Close
The Daily Dirt

I am interested in helping organic farmers adapt to climate change. And one very important part of that is constructing and maintaining a strong community that supports organic production. That community needs to be farmers, buyers (yes Whole Foods, etc.), and customers. Consumers need to eat with our heart and minds as well as body. […]

Read more

Melody Myers, a VP for United Natural Foods and sponsor of the 2013 Georgia Organics conference, wrote this update on the farm bill and the priorities for more organic production, research and promotions. The organic message is clear and concise:   Pass a comprehensive Farm Bill this year! A current farm bill with organic priorities will support […]

Read more

It’s touted as North American’s premier farm show. After seeing the miles of tractors, farm equipment, and commodity crop demonstrations, nobody can disagree. Over 100,000 people attend the Sunbelt Ag Expo each year. Farmers from across the region come to see the latest products and systems that promise greater efficiencies and improved yields. All of […]

Read more

We’re pretty big fans of the Union of Concerned Scientists’ Margaret Mellon, especially after reading her excellent takedown of the catchphrase “Feed the world”:  “It seems to come up with depressing regularity to justify, among other things, pesticides, industrial-scale monoculture, and biotechnology, all of which we must embrace—all together now—to feed the world. What gets […]

Read more

We’re in the research stage of getting together our next cover story for The Dirt and coming across some great info that we thought we’d share, just because it’s info that just needs to be shared with as many people as possible, over and over again. The argument over whether organic agriculture can feed the world won’t […]

Read more

As told by Sandi Johnson of Hexemaus Farms. How our farm got its name is a really personal story. We don’t mind sharing the story, but it’s kind of a tear-jerker for some folks. Years ago, when my late husband and I were young (before we got married) he called me hexe augen (German for […]

Read more

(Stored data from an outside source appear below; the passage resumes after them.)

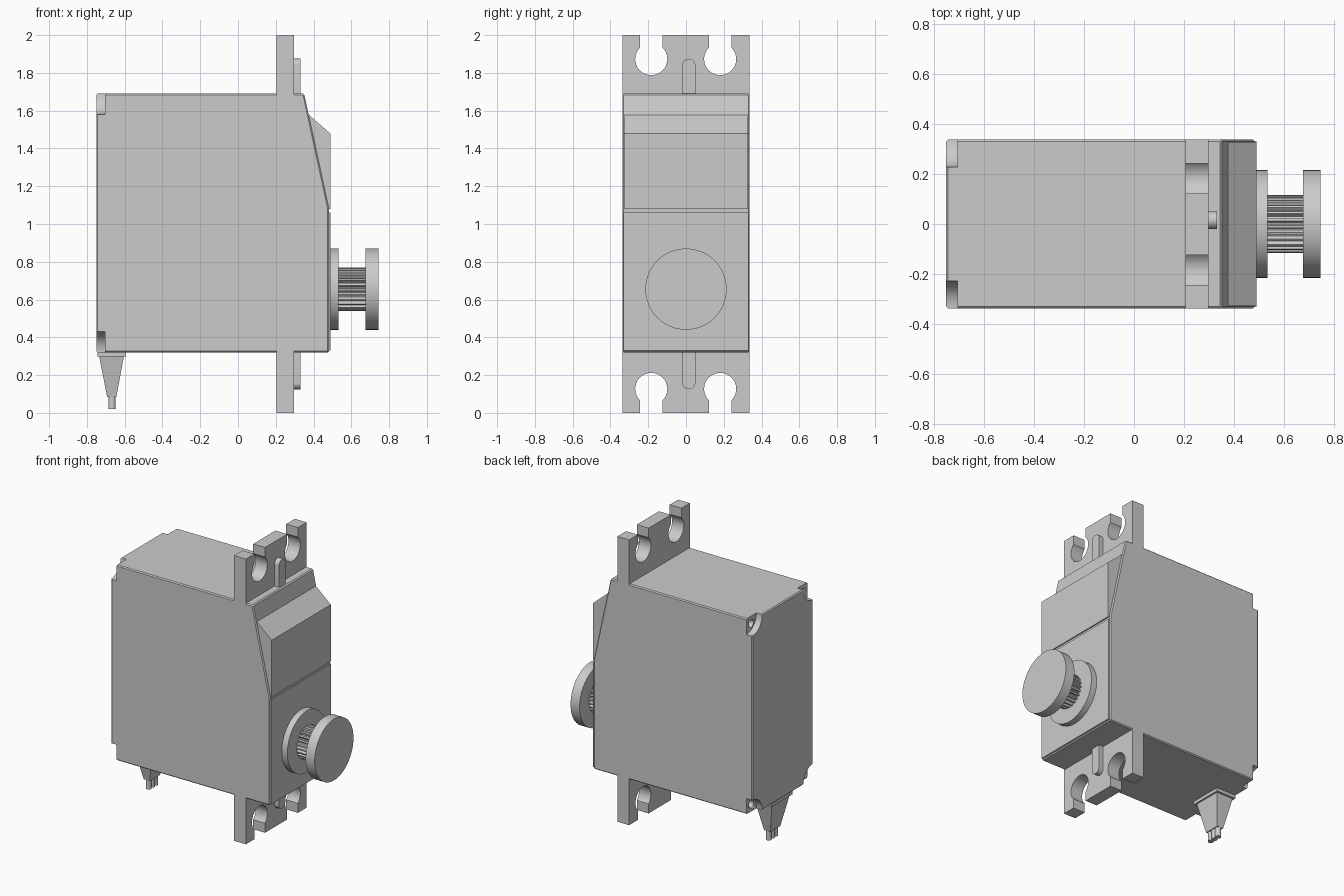
import bpy, bmesh, math
from mathutils import Vector

if "Cube" in bpy.data.objects:
    bpy.data.objects.remove(bpy.data.objects["Cube"])

grey = bpy.data.materials.new("light_grey")
grey.diffuse_color = (0.6, 0.6, 0.6, 1)
grey.use_nodes = True
grey.node_tree.nodes["Principled BSDF"].inputs["Base Color"].default_value = grey.diffuse_color


def finish(name, bm, smooth=True):
    bmesh.ops.recalc_face_normals(bm, faces=bm.faces)
    me = bpy.data.meshes.new(name)
    bm.to_mesh(me)
    bm.free()
    me.materials.append(grey)
    ob = bpy.data.objects.new(name, me)
    bpy.context.collection.objects.link(ob)
    if smooth:
        bpy.ops.object.select_all(action='DESELECT')
        ob.select_set(True)
        bpy.context.view_layer.objects.active = ob
        bpy.ops.object.shade_smooth_by_angle(angle=math.radians(25))
    return ob


def add_prism(bm, pts, lo, hi, axis='x'):
    """Extrude a profile: (y, z) along x, (x, z) along y, or (x, y) along z."""
    place = {'x': lambda p, t: (t, p[0], p[1]),
             'y': lambda p, t: (p[0], t, p[1]),
             'z': lambda p, t: (p[0], p[1], t)}[axis]
    face = bm.faces.new([bm.verts.new(place(p, lo)) for p in pts])
    new = bmesh.ops.extrude_face_region(bm, geom=[face])['geom']
    move = Vector(place((0, 0), hi - lo))
    bmesh.ops.translate(bm, vec=move, verts=[g for g in new if isinstance(g, bmesh.types.BMVert)])


def prism(name, pts, lo, hi, axis='x', smooth=True):
    bm = bmesh.new()
    add_prism(bm, pts, lo, hi, axis)
    return finish(name, bm, smooth)


def arc(cx, cy, r, a0, a1, n):
    angles = [math.radians(a0 + (a1 - a0) * i / n) for i in range(n + 1)]
    return [(cx + r * math.cos(a), cy + r * math.sin(a)) for a in angles]


def circle(cx, cy, r, n=64):
    return arc(cx, cy, r, 0, 360 * (n - 1) / n, n - 1)


HALF, BOTTOM, TOP = 0.337, 0.32, 1.69

# Main case with a sloped upper front
body = prism("case", [(-0.75, BOTTOM), (0.482, BOTTOM), (0.482, 1.08), (0.35, TOP), (-0.75, TOP)],
             -HALF, HALF, 'y', smooth=False)
bevel = body.modifiers.new("edge_bevel", 'BEVEL')
bevel.width, bevel.segments = 0.007, 1

# Quarter-round screw recesses with small holes in the four back corners
bm = bmesh.new()
for sy in (-1, 1):
    for z, sz in ((BOTTOM, 1), (TOP, -1)):
        add_prism(bm, circle(sy * HALF, z, 0.11, 48), -0.8, -0.705)
cutter = finish("corner_cutter", bm)
bm = bmesh.new()
for sy in (-1, 1):
    for z, sz in ((BOTTOM, 1), (TOP, -1)):
        add_prism(bm, circle(sy * (HALF - 0.052), z + sz * 0.052, 0.026, 24), -0.78, -0.62)
holes = finish("screw_hole_cutter", bm)
for c in (cutter, holes):
    cut = body.modifiers.new("recess", 'BOOLEAN')
    cut.operation, cut.solver, cut.object = 'DIFFERENCE', 'EXACT', c
    c.hide_render = True
    c.hide_viewport = True

# Raised wedge and lower plate on the front
prism("front_wedge", [(0.37, 1.578), (0.375, 1.578), (0.49, 1.478), (0.49, 1.08), (0.47, 1.08)],
      -0.328, 0.328, 'y', smooth=False)
prism("front_plate", [(-0.331, 0.33), (0.331, 0.33), (0.331, 1.062), (-0.331, 1.062)],
      0.47, 0.49, smooth=False)

# Mounting tabs with keyhole slots and rounded ribs, top and bottom
tab = [(-HALF, TOP - 0.01), (-HALF, 2.0)]
for c in (-0.184, 0.181):
    tab += [(c - 0.06, 2.0)] + arc(c, 1.873, 0.085, 135, 405, 28) + [(c + 0.06, 2.0)]
tab += [(HALF, 2.0), (HALF, TOP - 0.01)]
rib = [(-0.02, TOP - 0.01)] + arc(0.015, 1.84, 0.035, 180, 0, 14) + [(0.05, TOP - 0.01)]


def flip(pts):
    return [(y, 2.0 - z if z > TOP else BOTTOM + 0.01) for y, z in pts]


for side, shape in (("top", lambda p: p), ("bottom", flip)):
    prism(side + "_tab", shape(tab), 0.205, 0.297)
    prism(side + "_rib", shape(rib), 0.29, 0.332)

# Output shaft: collar, toothed spline and round horn
CZ = 0.655
prism("shaft_collar", circle(0, CZ, 0.215), 0.48, 0.533)
prism("horn_disc", circle(0, CZ, 0.215), 0.675, 0.745)
TEETH = 25
teeth = []
for i in range(TEETH):
    for f, r in ((0.0, 0.098), (0.25, 0.098), (0.45, 0.115), (0.8, 0.115)):
        a = 2 * math.pi * (i + f) / TEETH
        teeth.append((r * math.cos(a), CZ + r * math.sin(a)))
prism("shaft_spline", teeth, 0.53, 0.68, smooth=False)


# Cable strain relief: rim and tapered boot
def box_pts(x0, x1, w):
    return [(x0, -w), (x1, -w), (x1, w), (x0, w)]


prism("cable_rim", box_pts(-0.745, -0.592, 0.115), 0.298, 0.325, 'z', smooth=False)
bm = bmesh.new()
upper = [bm.verts.new((x, y, 0.30)) for x, y in box_pts(-0.735, -0.604, 0.1)]
lower = [bm.verts.new((x, y, 0.085)) for x, y in box_pts(-0.693, -0.644, 0.055)]
bm.faces.new(upper)
bm.faces.new(lower)
for i in range(4):
    j = (i + 1) % 4
    bm.faces.new((upper[i], upper[j], lower[j], lower[i]))
finish("cable_boot", bm, smooth=False)

# Three wire ends
for i in (-1, 0, 1):
    prism("wire_%d" % (i + 2), circle(-0.667, i * 0.036, 0.019, 20), 0.02, 0.1, 'z')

As told by Rebecca WIlliams. Basically, my English major background and love of word origins combined with farming practices is where the name came from. When I was trying to think of a name, the philosophical concept of polyculture over monoculture was really important to me. At some point the word “manifold” popped into my mind. […]

Read more

As told by Todd McCain of the R Square Farm in Winder. My kids names are Ryan and Rachel (hence the R).  And my wife teaches middles school math (hence the square).  So to incorporate all of them into the name (and to be unique  and to give folks something easy to remember) we named […]

Read more

Love for the modern grocery-store turkey must be torture. They’re bred to have breasts so large that the males can’t mount females to mate, so artificial insemination is what’s kept their genetic tradition on so many dinner plates come the end of November. This bothered Cathy Payne. She started buying heritage breed turkeys, and reading […]

Read more

We can tell you what’s bugging us this summer—the 28-spotted ladybug! (Or ladybird, depending on whether you’re British or not.) Ladybugs are usually beneficial insects in a growing environment because they eat aphids like it’s their job, but the 28-spotted variety would rather devour potatoes and other solanaceous crops like tomatoes and peppers, Cucurbitaceae crops like cucumbers and squash, and Fabaceae crops […]

Read more